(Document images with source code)
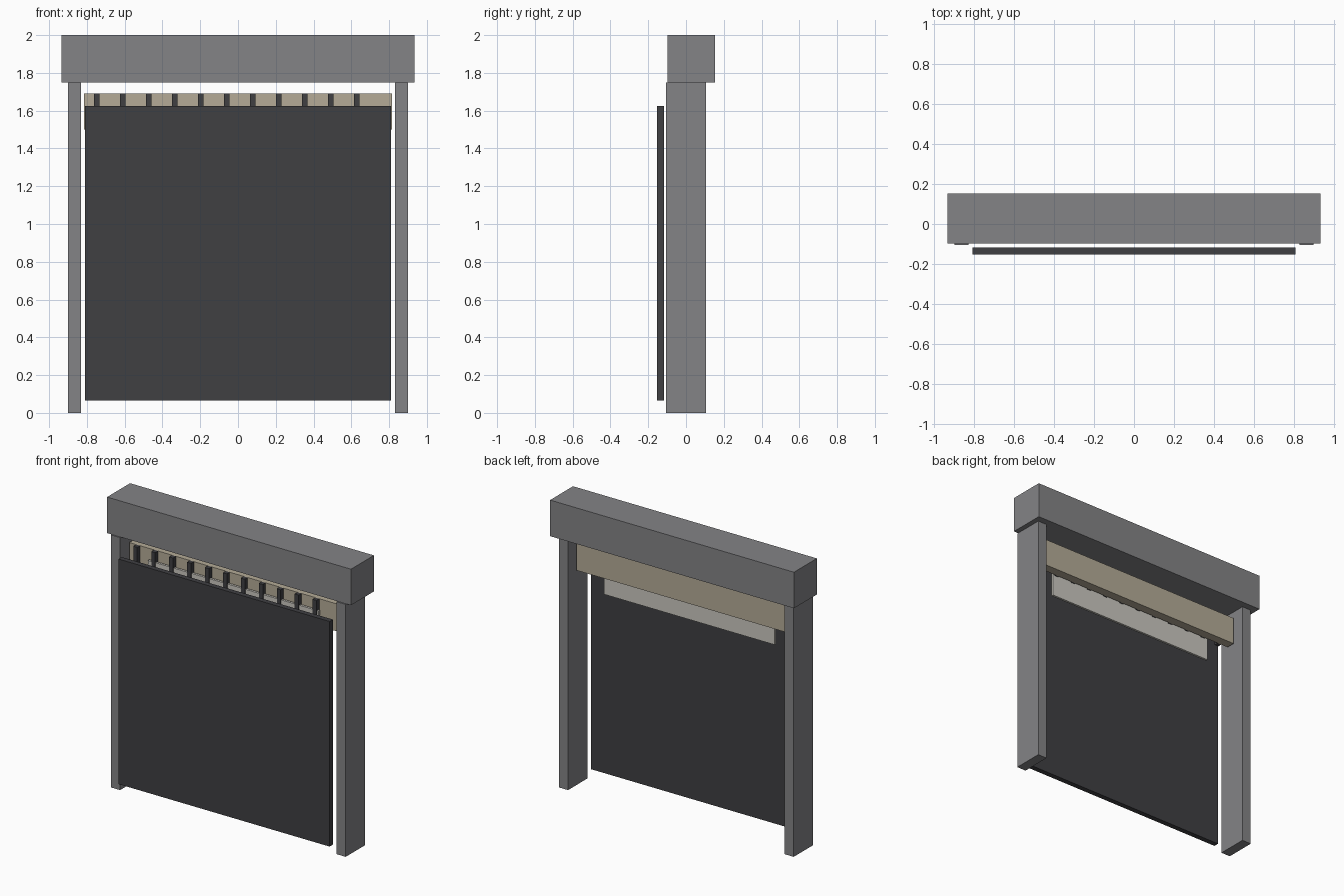
import bpy

if "Cube" in bpy.data.objects:
    bpy.data.objects.remove(bpy.data.objects["Cube"])


def material(name, rgb):
    m = bpy.data.materials.new(name)
    m.diffuse_color = (*rgb, 1)
    m.use_nodes = True
    m.node_tree.nodes["Principled BSDF"].inputs["Base Color"].default_value = m.diffuse_color
    return m


def box(name, x, y, z, mat=None):
    """Box from (min, max) ranges on each axis."""
    bpy.ops.mesh.primitive_cube_add(size=1, location=[sum(r) / 2 for r in (x, y, z)])
    ob = bpy.context.object
    ob.name = name
    ob.scale = [r[1] - r[0] for r in (x, y, z)]
    bpy.ops.object.transform_apply(location=False, rotation=False, scale=True)
    if mat:
        ob.data.materials.append(mat)
    return ob


dark = material("dark_panel", (0.05, 0.05, 0.055))
tan = material("tan_beam", (0.46, 0.41, 0.31))
pale = material("pale_strip", (0.60, 0.58, 0.53))
grey = material("frame_grey", (0.23, 0.23, 0.24))

# Frame: lintel and two posts
box("lintel", (-0.935, 0.935), (-0.098, 0.153), (1.75, 2.0), grey)
for side, x in (("left", (-0.90, -0.83)), ("right", (0.83, 0.90))):
    box(side + "_post", x, (-0.106, 0.106), (0, 1.75), grey)

# Hanging door panel in front of the frame
box("door_panel", (-0.81, 0.81), (-0.153, -0.117), (0.065, 1.625), dark)

# Cross beam between the posts
box("cross_beam", (-0.815, 0.815), (-0.027, 0.035), (1.50, 1.69), tan)

# Pale strip just in front of the beam
box("pale_strip", (-0.655, 0.655), (-0.052, -0.036), (1.35, 1.618), pale)

# Row of dark slats on the beam front
for i in range(11):
    cx = -0.747 + i * 0.1375
    box(f"slat_{i + 1}", (cx - 0.015, cx + 0.015), (-0.058, -0.027), (1.50, 1.69), dark)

• _What you have to do_: A faithful copy of all the data above is required, printed exactly and with no pictures.

• _Answer to this task_:
import bpy

if "Cube" in bpy.data.objects:
    bpy.data.objects.remove(bpy.data.objects["Cube"])


def material(name, rgb):
    m = bpy.data.materials.new(name)
    m.diffuse_color = (*rgb, 1)
    m.use_nodes = True
    m.node_tree.nodes["Principled BSDF"].inputs["Base Color"].default_value = m.diffuse_color
    return m


def box(name, x, y, z, mat=None):
    """Box from (min, max) ranges on each axis."""
    bpy.ops.mesh.primitive_cube_add(size=1, location=[sum(r) / 2 for r in (x, y, z)])
    ob = bpy.context.object
    ob.name = name
    ob.scale = [r[1] - r[0] for r in (x, y, z)]
    bpy.ops.object.transform_apply(location=False, rotation=False, scale=True)
    if mat:
        ob.data.materials.append(mat)
    return ob


dark = material("dark_panel", (0.05, 0.05, 0.055))
tan = material("tan_beam", (0.46, 0.41, 0.31))
pale = material("pale_strip", (0.60, 0.58, 0.53))
grey = material("frame_grey", (0.23, 0.23, 0.24))

# Frame: lintel and two posts
box("lintel", (-0.935, 0.935), (-0.098, 0.153), (1.75, 2.0), grey)
for side, x in (("left", (-0.90, -0.83)), ("right", (0.83, 0.90))):
    box(side + "_post", x, (-0.106, 0.106), (0, 1.75), grey)

# Hanging door panel in front of the frame
box("door_panel", (-0.81, 0.81), (-0.153, -0.117), (0.065, 1.625), dark)

# Cross beam between the posts
box("cross_beam", (-0.815, 0.815), (-0.027, 0.035), (1.50, 1.69), tan)

# Pale strip just in front of the beam
box("pale_strip", (-0.655, 0.655), (-0.052, -0.036), (1.35, 1.618), pale)

# Row of dark slats on the beam front
for i in range(11):
    cx = -0.747 + i * 0.1375
    box(f"slat_{i + 1}", (cx - 0.015, cx + 0.015), (-0.058, -0.027), (1.50, 1.69), dark)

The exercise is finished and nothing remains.